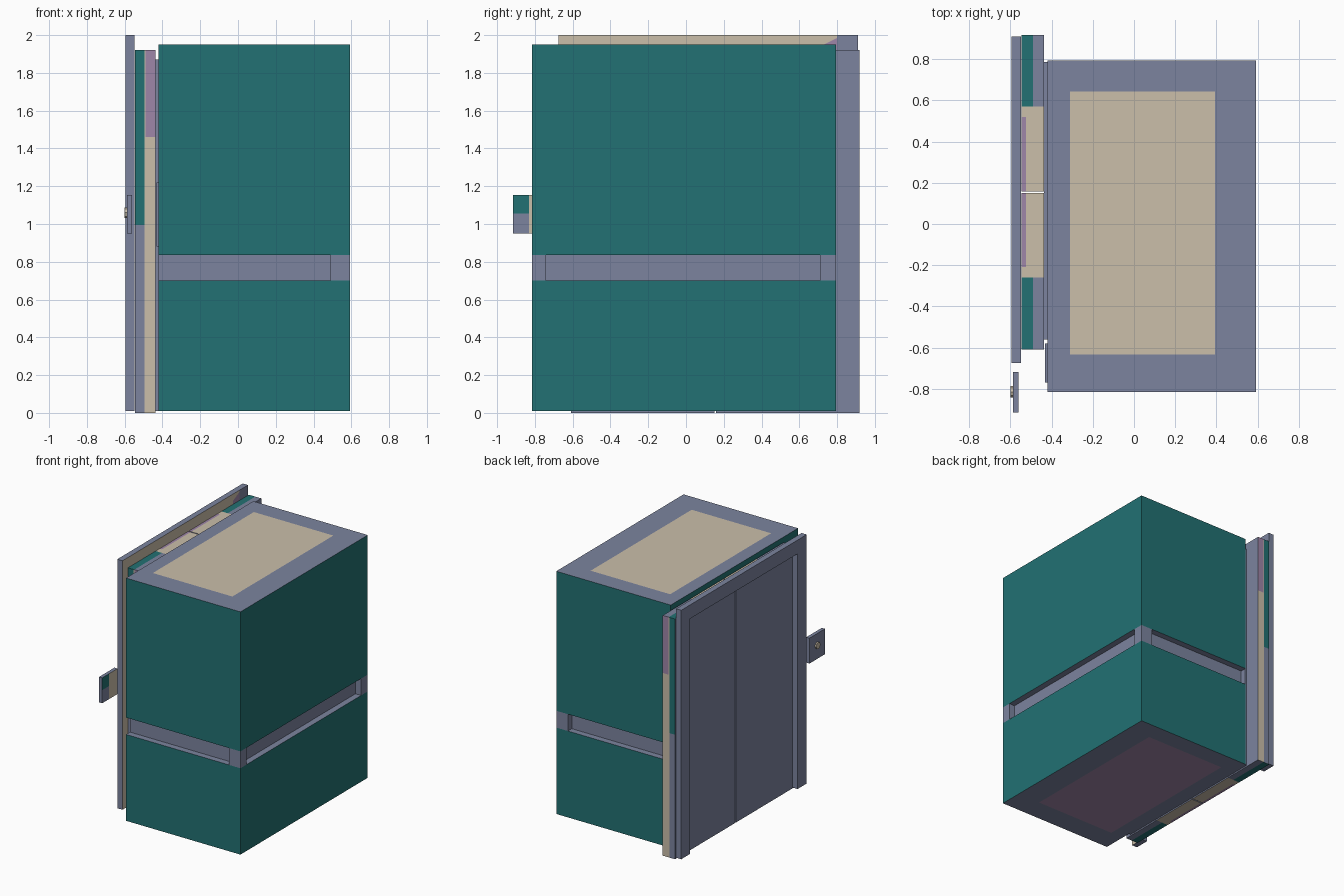
import bpy, bmesh
from mathutils import Vector, Matrix

if "Cube" in bpy.data.objects:
    bpy.data.objects.remove(bpy.data.objects["Cube"])


def srgb(h):
    out = []
    for i in (0, 2, 4):
        c = int(h[i:i + 2], 16) / 255
        out.append(c / 12.92 if c <= 0.04045 else ((c + 0.055) / 1.055) ** 2.4)
    return (*out, 1)


SLATE, TEAL, TAN, MAUVE = range(4)
MATS = []
for name, code in (("slate", "7c849f"), ("teal", "227173"),
                   ("tan", "cbbfaa"), ("mauve", "9f86a8")):
    m = bpy.data.materials.new(name)
    m.diffuse_color = srgb(code)
    m.use_nodes = True
    m.node_tree.nodes["Principled BSDF"].inputs["Base Color"].default_value = m.diffuse_color
    MATS.append(m)

AX = {"x": Vector((1, 0, 0)), "y": Vector((0, 1, 0)), "z": Vector((0, 0, 1))}


def finish(name, bm, rule):
    """Colour each face by rule(centre, normal) and link the object."""
    bm.normal_update()
    for f in bm.faces:
        f.material_index = rule(f.calc_center_median(), f.normal)
    me = bpy.data.meshes.new(name)
    bm.to_mesh(me)
    bm.free()
    for m in MATS:
        me.materials.append(m)
    ob = bpy.data.objects.new(name, me)
    bpy.context.collection.objects.link(ob)
    return ob


def box(name, x, y, z, rule=lambda c, n: SLATE, cuts=(), slants=()):
    """Box between bounds, sliced at axis cuts such as ('z', 1.0)."""
    bm = bmesh.new()
    lo, hi = Vector((x[0], y[0], z[0])), Vector((x[1], y[1], z[1]))
    size = hi - lo
    bmesh.ops.create_cube(bm, size=1, matrix=Matrix.Translation((lo + hi) / 2)
                          @ Matrix.Diagonal((*size, 1)))
    planes = [(AX[a] * v, AX[a]) for a, v in cuts] + list(slants)
    for co, no in planes:
        geom = bm.verts[:] + bm.edges[:] + bm.faces[:]
        bmesh.ops.bisect_plane(bm, geom=geom, plane_co=co, plane_no=no)
    return finish(name, bm, rule)


# Cabin: two teal shells with slate ends and a bordered roof / floor field
X0, X1, Y0, Y1 = -0.42, 0.592, -0.815, 0.793


def cabin_rule(c, n):
    if abs(n.z) < 0.5:
        return TEAL
    inside = -0.31 < c.x < 0.393 and -0.633 < c.y < 0.643
    if inside and n.z > 0 and c.z > 1.9:
        return TAN
    if inside and n.z < 0 and c.z < 0.1:
        return MAUVE
    return SLATE


field = (("x", -0.31), ("x", 0.393), ("y", -0.633), ("y", 0.643))
box("cabin_lower", (X0, X1), (Y0, Y1), (0.01, 0.70), cabin_rule, field)
box("cabin_upper", (X0, X1), (Y0, Y1), (0.835, 1.95), cabin_rule, field)

# Recessed band with flush corner blocks
D = 0.05
box("band_core", (X0, X1 - D), (Y0 + D, Y1 - D), (0.70, 0.835))
box("band_corner_front", (0.49, X1), (Y0, -0.74), (0.70, 0.835))
box("band_corner_back", (0.49, X1), (0.71, Y1), (0.70, 0.835))

# Thin entrance plates on the cabin's door side
box("entrance_plate", (-0.436, X0), (-0.56, Y1 - 0.005), (0.01, 1.87))
box("control_plate", (-0.432, X0), (-0.77, -0.58), (0.88, 1.22))


# Sliding doors, with painted edges
def door_rule(c, n):
    if abs(n.z) > 0.5:
        if -0.21 < c.y < 0.52 and c.x < -0.525:
            return MAUVE
        if -0.26 < c.y < 0.57:
            return TAN
        return TEAL if c.x < -0.49 else SLATE
    if abs(n.y) > 0.5 and not -0.5 < c.y < 0.8:
        if c.x > -0.496:
            return MAUVE if c.z > 1.46 and c.x > -0.49 else TAN
        return TEAL if c.z > 0.995 else SLATE
    return SLATE


for name, y, ends in (("door_front", (-0.61, 0.151), (-0.26, -0.21)),
                      ("door_back", (0.159, 0.918), (0.52, 0.57))):
    box(name, (-0.546, -0.437), y, (0, 1.92), door_rule,
        [("x", -0.525), ("x", -0.496), ("x", -0.49), ("z", 0.995), ("z", 1.46)]
        + [("y", v) for v in ends])


# Door frame: tan on the cabin side, slate elsewhere
def frame_rule(c, n):
    if n.x < 0.5 or c.y > 0.80:
        return SLATE
    if c.y > 0.72 and c.z < 1.945 + (c.y - 0.72) * 0.5:
        return MAUVE
    return TAN


FX = (-0.595, -0.549)
box("frame_jamb_front", FX, (-0.675, -0.56), (0.01, 1.89), frame_rule)
box("frame_jamb_back", FX, (0.80, 0.91), (0.01, 1.89), frame_rule)
box("frame_header", FX, (-0.675, 0.91), (1.89, 2.0), frame_rule,
    [("y", 0.72), ("y", 0.80)],
    [(Vector((0, 0.72, 1.945)), Vector((0, -0.5, 1)))])


# Call panel with its button
def panel_rule(c, n):
    if n.x < 0.5:
        return SLATE
    if c.y > -0.83:
        return TAN
    return TEAL if c.z > 1.055 else SLATE


box("call_panel", (-0.588, -0.56), (-0.915, -0.72), (0.95, 1.153), panel_rule,
    (("y", -0.83), ("z", 1.055)))
bm = bmesh.new()
bmesh.ops.create_cone(bm, cap_ends=True, segments=8, radius1=0.027,
                      radius2=0.027, depth=0.012,
                      matrix=Matrix.Translation((-0.594, -0.815, 1.06))
                      @ Matrix.Rotation(1.5707963, 4, "Y"))
finish("call_button", bm, lambda c, n: TAN)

------------------------

### ACTIVITY
Please print the listing above again word for word, without its pictures.

### ANSWER TO THIS EXERCISE
import bpy, bmesh
from mathutils import Vector, Matrix

if "Cube" in bpy.data.objects:
    bpy.data.objects.remove(bpy.data.objects["Cube"])


def srgb(h):
    out = []
    for i in (0, 2, 4):
        c = int(h[i:i + 2], 16) / 255
        out.append(c / 12.92 if c <= 0.04045 else ((c + 0.055) / 1.055) ** 2.4)
    return (*out, 1)


SLATE, TEAL, TAN, MAUVE = range(4)
MATS = []
for name, code in (("slate", "7c849f"), ("teal", "227173"),
                   ("tan", "cbbfaa"), ("mauve", "9f86a8")):
    m = bpy.data.materials.new(name)
    m.diffuse_color = srgb(code)
    m.use_nodes = True
    m.node_tree.nodes["Principled BSDF"].inputs["Base Color"].default_value = m.diffuse_color
    MATS.append(m)

AX = {"x": Vector((1, 0, 0)), "y": Vector((0, 1, 0)), "z": Vector((0, 0, 1))}


def finish(name, bm, rule):
    """Colour each face by rule(centre, normal) and link the object."""
    bm.normal_update()
    for f in bm.faces:
        f.material_index = rule(f.calc_center_median(), f.normal)
    me = bpy.data.meshes.new(name)
    bm.to_mesh(me)
    bm.free()
    for m in MATS:
        me.materials.append(m)
    ob = bpy.data.objects.new(name, me)
    bpy.context.collection.objects.link(ob)
    return ob


def box(name, x, y, z, rule=lambda c, n: SLATE, cuts=(), slants=()):
    """Box between bounds, sliced at axis cuts such as ('z', 1.0)."""
    bm = bmesh.new()
    lo, hi = Vector((x[0], y[0], z[0])), Vector((x[1], y[1], z[1]))
    size = hi - lo
    bmesh.ops.create_cube(bm, size=1, matrix=Matrix.Translation((lo + hi) / 2)
                          @ Matrix.Diagonal((*size, 1)))
    planes = [(AX[a] * v, AX[a]) for a, v in cuts] + list(slants)
    for co, no in planes:
        geom = bm.verts[:] + bm.edges[:] + bm.faces[:]
        bmesh.ops.bisect_plane(bm, geom=geom, plane_co=co, plane_no=no)
    return finish(name, bm, rule)


# Cabin: two teal shells with slate ends and a bordered roof / floor field
X0, X1, Y0, Y1 = -0.42, 0.592, -0.815, 0.793


def cabin_rule(c, n):
    if abs(n.z) < 0.5:
        return TEAL
    inside = -0.31 < c.x < 0.393 and -0.633 < c.y < 0.643
    if inside and n.z > 0 and c.z > 1.9:
        return TAN
    if inside and n.z < 0 and c.z < 0.1:
        return MAUVE
    return SLATE


field = (("x", -0.31), ("x", 0.393), ("y", -0.633), ("y", 0.643))
box("cabin_lower", (X0, X1), (Y0, Y1), (0.01, 0.70), cabin_rule, field)
box("cabin_upper", (X0, X1), (Y0, Y1), (0.835, 1.95), cabin_rule, field)

# Recessed band with flush corner blocks
D = 0.05
box("band_core", (X0, X1 - D), (Y0 + D, Y1 - D), (0.70, 0.835))
box("band_corner_front", (0.49, X1), (Y0, -0.74), (0.70, 0.835))
box("band_corner_back", (0.49, X1), (0.71, Y1), (0.70, 0.835))

# Thin entrance plates on the cabin's door side
box("entrance_plate", (-0.436, X0), (-0.56, Y1 - 0.005), (0.01, 1.87))
box("control_plate", (-0.432, X0), (-0.77, -0.58), (0.88, 1.22))


# Sliding doors, with painted edges
def door_rule(c, n):
    if abs(n.z) > 0.5:
        if -0.21 < c.y < 0.52 and c.x < -0.525:
            return MAUVE
        if -0.26 < c.y < 0.57:
            return TAN
        return TEAL if c.x < -0.49 else SLATE
    if abs(n.y) > 0.5 and not -0.5 < c.y < 0.8:
        if c.x > -0.496:
            return MAUVE if c.z > 1.46 and c.x > -0.49 else TAN
        return TEAL if c.z > 0.995 else SLATE
    return SLATE


for name, y, ends in (("door_front", (-0.61, 0.151), (-0.26, -0.21)),
                      ("door_back", (0.159, 0.918), (0.52, 0.57))):
    box(name, (-0.546, -0.437), y, (0, 1.92), door_rule,
        [("x", -0.525), ("x", -0.496), ("x", -0.49), ("z", 0.995), ("z", 1.46)]
        + [("y", v) for v in ends])


# Door frame: tan on the cabin side, slate elsewhere
def frame_rule(c, n):
    if n.x < 0.5 or c.y > 0.80:
        return SLATE
    if c.y > 0.72 and c.z < 1.945 + (c.y - 0.72) * 0.5:
        return MAUVE
    return TAN


FX = (-0.595, -0.549)
box("frame_jamb_front", FX, (-0.675, -0.56), (0.01, 1.89), frame_rule)
box("frame_jamb_back", FX, (0.80, 0.91), (0.01, 1.89), frame_rule)
box("frame_header", FX, (-0.675, 0.91), (1.89, 2.0), frame_rule,
    [("y", 0.72), ("y", 0.80)],
    [(Vector((0, 0.72, 1.945)), Vector((0, -0.5, 1)))])


# Call panel with its button
def panel_rule(c, n):
    if n.x < 0.5:
        return SLATE
    if c.y > -0.83:
        return TAN
    return TEAL if c.z > 1.055 else SLATE


box("call_panel", (-0.588, -0.56), (-0.915, -0.72), (0.95, 1.153), panel_rule,
    (("y", -0.83), ("z", 1.055)))
bm = bmesh.new()
bmesh.ops.create_cone(bm, cap_ends=True, segments=8, radius1=0.027,
                      radius2=0.027, depth=0.012,
                      matrix=Matrix.Translation((-0.594, -0.815, 1.06))
                      @ Matrix.Rotation(1.5707963, 4, "Y"))
finish("call_button", bm, lambda c, n: TAN)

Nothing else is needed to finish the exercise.